Corpus Christi, TX
Below are some answers from the Career Coaches affiliated with Dress for Success Triangle in North Carolina:
Hello Lucia – First, let me say congratulations on your full-time position. I recognize balancing your responsibilities as a working mother can be very challenging, but I am confident you will succeed. I assume you do not have other family members that can share the care of your mother in the local area. If not, there are two programs that may be able to provide some additional support. Your current employer may have what is known as an EAP (employee assistance program). These services can often help you find resources and support for a variety of work life balance challenges. They may also be able to provide referrals for elder care programs nearby. You can ask your human resources representative for more information. Also, you can contact your local social services department. Dependent upon your mom’s age and condition, she may qualify for benefits that can help support her care. I hope these options work for you. Stay encouraged. – Tomesah Harrison

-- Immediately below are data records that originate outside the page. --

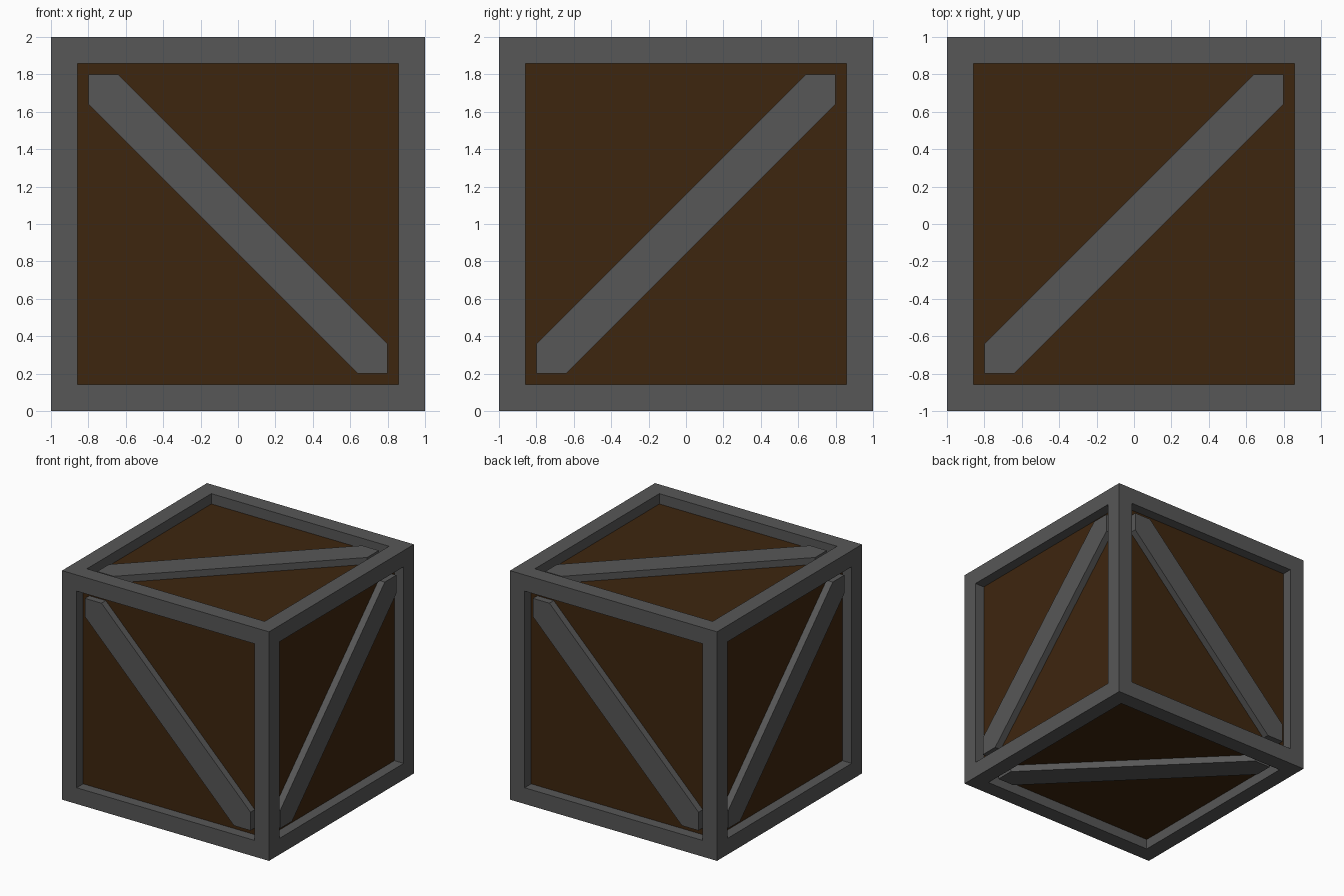
import bpy
import bmesh
from mathutils import Matrix, Vector

if "Cube" in bpy.data.objects:
    bpy.data.objects.remove(bpy.data.objects["Cube"])

BAR = 0.2      # frame bar width
PANEL = 0.91   # panel distance from the crate centre
BRACE = 0.97   # brace surface distance from the crate centre
CENTRE = Vector((0, 0, 1))


def material(name, rgb):
    mat = bpy.data.materials.new(name)
    mat.diffuse_color = (*rgb, 1)
    mat.use_nodes = True
    mat.node_tree.nodes["Principled BSDF"].inputs["Base Color"].default_value = mat.diffuse_color
    return mat


metal = material("dark_grey", (0.095, 0.095, 0.095))
wood = material("brown_wood", (0.048, 0.019, 0.0045))


def finish(name, bm, mat):
    bmesh.ops.recalc_face_normals(bm, faces=bm.faces)
    mesh = bpy.data.meshes.new(name)
    bm.to_mesh(mesh)
    bm.free()
    mesh.materials.append(mat)
    obj = bpy.data.objects.new(name, mesh)
    obj.location = CENTRE
    bpy.context.collection.objects.link(obj)
    return obj


# Outer frame: cube with every side inset, pushed in and left open
bm = bmesh.new()
bmesh.ops.create_cube(bm, size=2)
openings = list(bm.faces)
bmesh.ops.inset_individual(bm, faces=openings, thickness=BAR)
for face in openings:
    inward = -face.normal.copy() * (1 - PANEL)
    new = bmesh.ops.extrude_discrete_faces(bm, faces=[face])["faces"][0]
    bmesh.ops.translate(bm, verts=new.verts, vec=inward)
    bmesh.ops.delete(bm, geom=[new], context='FACES_ONLY')
finish("frame", bm, metal)

# Wooden box inside the frame
bm = bmesh.new()
bmesh.ops.create_cube(bm, size=2 * PANEL)
finish("wood_panels", bm, wood)

# Diagonal braces: side name, right axis, up axis, slope direction
SIDES = [
    ("front", (1, 0, 0), (0, 0, 1), -1),
    ("right", (0, 1, 0), (0, 0, 1), 1),
    ("back", (-1, 0, 0), (0, 0, 1), -1),
    ("left", (0, -1, 0), (0, 0, 1), 1),
    ("top", (1, 0, 0), (0, 1, 0), 1),
    ("bottom", (1, 0, 0), (0, -1, 0), 1),
]
A, B = 1 - BAR, 0.64
OUTLINE = [(-A, -A), (-B, -A), (A, B), (A, A), (B, A), (-A, -B)]

for side, right, up, slope in SIDES:
    u, v = Vector(right), Vector(up)
    axes = Matrix((u, v, u.cross(v))).transposed()
    bm = bmesh.new()
    base = bm.faces.new([bm.verts.new((x * slope, y, PANEL)) for x, y in OUTLINE])
    ext = bmesh.ops.extrude_face_region(bm, geom=[base], use_keep_orig=True)
    top = [e for e in ext["geom"] if isinstance(e, bmesh.types.BMVert)]
    bmesh.ops.translate(bm, verts=top, vec=(0, 0, BRACE - PANEL))
    bmesh.ops.transform(bm, matrix=axes.to_4x4(), verts=bm.verts)
    finish(side + "_brace", bm, metal)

Caring for your ill mother can be a huge challenge. Most importantly, take care of yourself so you are better able to juggle all your responsibilities. Be sure to ask for help! This can be from friends or community resources (church or civic). Fortunately, the state of Texas where you are located has a Department of Aging and Disability Services with an extensive website. The website includes lists of options for adult day care, assisted living facilities, home healthcare, home- and community-based programs, free-standing nursing homes, hospital-based nursing homes and residential care for people with intellectual and developmental disabilities. If you care for someone 60 or older, you can call 1-800-252-9240. Your local AAA may be able to help you find services in your area, help arrange for those services and provide short-term relief. Support groups may be helpful to vent your frustrations and get advice from people in similar situations. Take Time Texas challenges caregivers to take some time for themselves and reach for information, support and assistance. To encourage caregivers to take that time, the Texas Respite Coordination Center was created to offer caregivers and respite care providers services, resources and educational materials. Texas has 28 local area agencies on aging (AAA) contract with to help people 60 and older and their caregivers find the information they need to locate and access community services, including benefits counseling/legal assistance; care coordination; information; referral and assistance; legal awareness; and an ombudsman program. There is a wealth of resources out there – be persistent in reaching out for help! – Lois Bronstein
I’m so sorry to hear about your mother and have encountered this issue on both sides: the unexpected care taker and the one needing the help for themselves. I have found in almost every city, there are organizations that help people on various levels such as house cleaning, transportation to doctors or simply a friendly visit for a chat. They usually are found under social services. I located an organization named Elderly Care at Home: Free Elder Care in the Home. This, of course, is presuming your mother is eligible for senior services. If they can’t help, they should be able to direct you to a nonprofit that can. – Joy Carter
If your employer offers an Employee Assistance Program, please check it out. They may be familiar with elder and child care resources. To find out more, check with Human resources department or whomever is in charge of benefits. – Kioka Dunston